• _What the task asks_:
Your response should be the lines from the one holding "mesh.name = name;" to the last line of the data below, copied exactly and with no additions.

Extracted data entries
:::

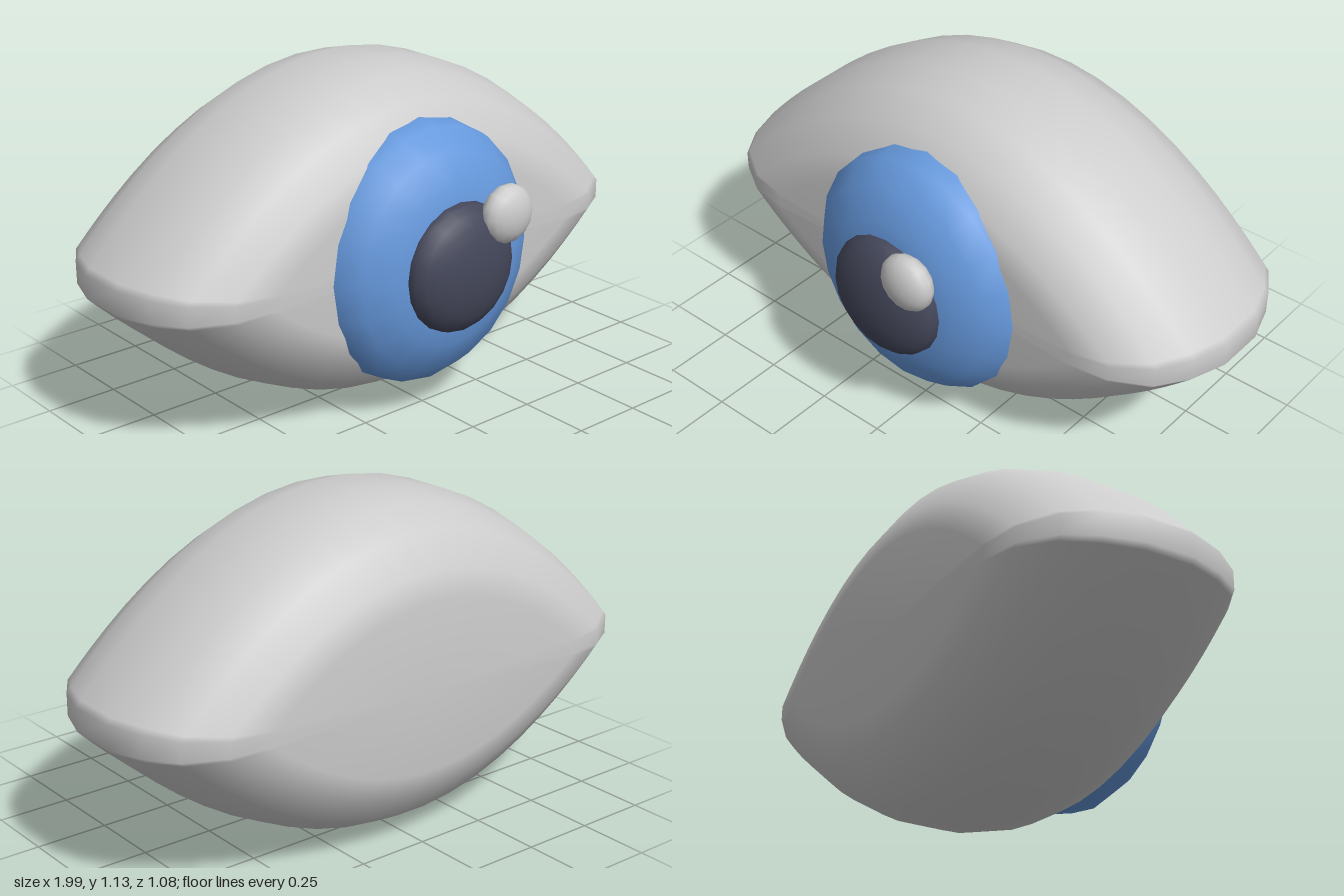
import * as THREE from 'three';

const MID_Y = 0.545;
const grey = new THREE.MeshStandardMaterial({ color: 0xcccccc });
const blue = new THREE.MeshStandardMaterial({ color: 0x6699dd });
const dark = new THREE.MeshStandardMaterial({ color: 0x44475a });

// Almond-shaped solid: one outline repeated in rings that shrink toward both faces
function almondGeometry() {
  const n = 48, midZ = -0.125;
  // [distance from middle plane, x scale, y scale]
  const half = [
    [0.415, 0, 0], [0.415, 0.63, 0.5], [0.39, 0.77, 0.65], [0.315, 0.89, 0.83],
    [0.21, 0.955, 0.94], [0.085, 0.995, 0.995],
  ];
  const rings = [...half, ...half.map(([d, sx, sy]) => [-d, sx, sy]).reverse()];
  const pos = [], idx = [];
  const xMax = Math.cos(Math.PI / n);
  for (const [d, sx, sy] of rings) {
    for (let i = 0; i < n; i++) {
      const a = ((i + 0.5) / n) * Math.PI * 2;
      const x = Math.cos(a) / xMax;
      const rise = 1 - x * x;
      const y = Math.sin(a) > 0 ? 0.04 + 0.557 * rise : -0.04 - 0.507 * rise;
      pos.push(x * sx * 1.002, y * sy, midZ + d);
    }
  }
  for (let r = 0; r < rings.length - 1; r++) {
    for (let i = 0; i < n; i++) {
      const j = (i + 1) % n;
      const a = r * n + i, b = (r + 1) * n + i, c = (r + 1) * n + j, e = r * n + j;
      if (r < rings.length - 2) idx.push(a, b, c);
      if (r > 0) idx.push(a, c, e);
      // Caps collapse to a point, so only one triangle per step is needed there
    }
  }
  const g = new THREE.BufferGeometry();
  g.setAttribute('position', new THREE.Float32BufferAttribute(pos, 3));
  g.setIndex(idx);
  g.computeVertexNormals();
  return g;
}

// Flattened disc with rounded rim, facing +z
function irisGeometry() {
  const front = [[0.455, 0], [0.437, 0.08], [0.375, 0.15], [0.275, 0.2], [0.18, 0.217], [0, 0.22]];
  const back = front.slice(1).reverse().map(([r, z]) => [r, -z]);
  const profile = [...back, ...front].map(([r, z]) => new THREE.Vector2(r, z));
  return new THREE.LatheGeometry(profile, 20).rotateX(Math.PI / 2).scale(0.945, 1, 1);
}

// Ellipsoid whose pole faces +z
function ellipsoid(rx, ry, rz, sides, rows) {
  return new THREE.SphereGeometry(1, sides, rows).rotateX(Math.PI / 2).scale(rx, ry, rz);
}

export function createModel() {
  const group = new THREE.Group();
  const add = (name, geometry, material, x, y, z) => {
    const mesh = new THREE.Mesh(geometry, material);
    mesh.name = name;
    mesh.position.set(x, y, z);
    group.add(mesh);
  };
  add('eyeball', almondGeometry(), grey, 0, MID_Y, 0);
  add('iris', irisGeometry(), blue, 0, MID_Y, 0.21);
  add('pupil', ellipsoid(0.217, 0.22, 0.1, 20, 12), dark, 0, MID_Y, 0.42);
  add('highlight', ellipsoid(0.1, 0.1, 0.058, 14, 10), grey, 0.145, 0.71, 0.483);
  return group;
}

:::

• _Output_:
    mesh.name = name;
    mesh.position.set(x, y, z);
    group.add(mesh);
  };
  add('eyeball', almondGeometry(), grey, 0, MID_Y, 0);
  add('iris', irisGeometry(), blue, 0, MID_Y, 0.21);
  add('pupil', ellipsoid(0.217, 0.22, 0.1, 20, 12), dark, 0, MID_Y, 0.42);
  add('highlight', ellipsoid(0.1, 0.1, 0.058, 14, 10), grey, 0.145, 0.71, 0.483);
  return group;
}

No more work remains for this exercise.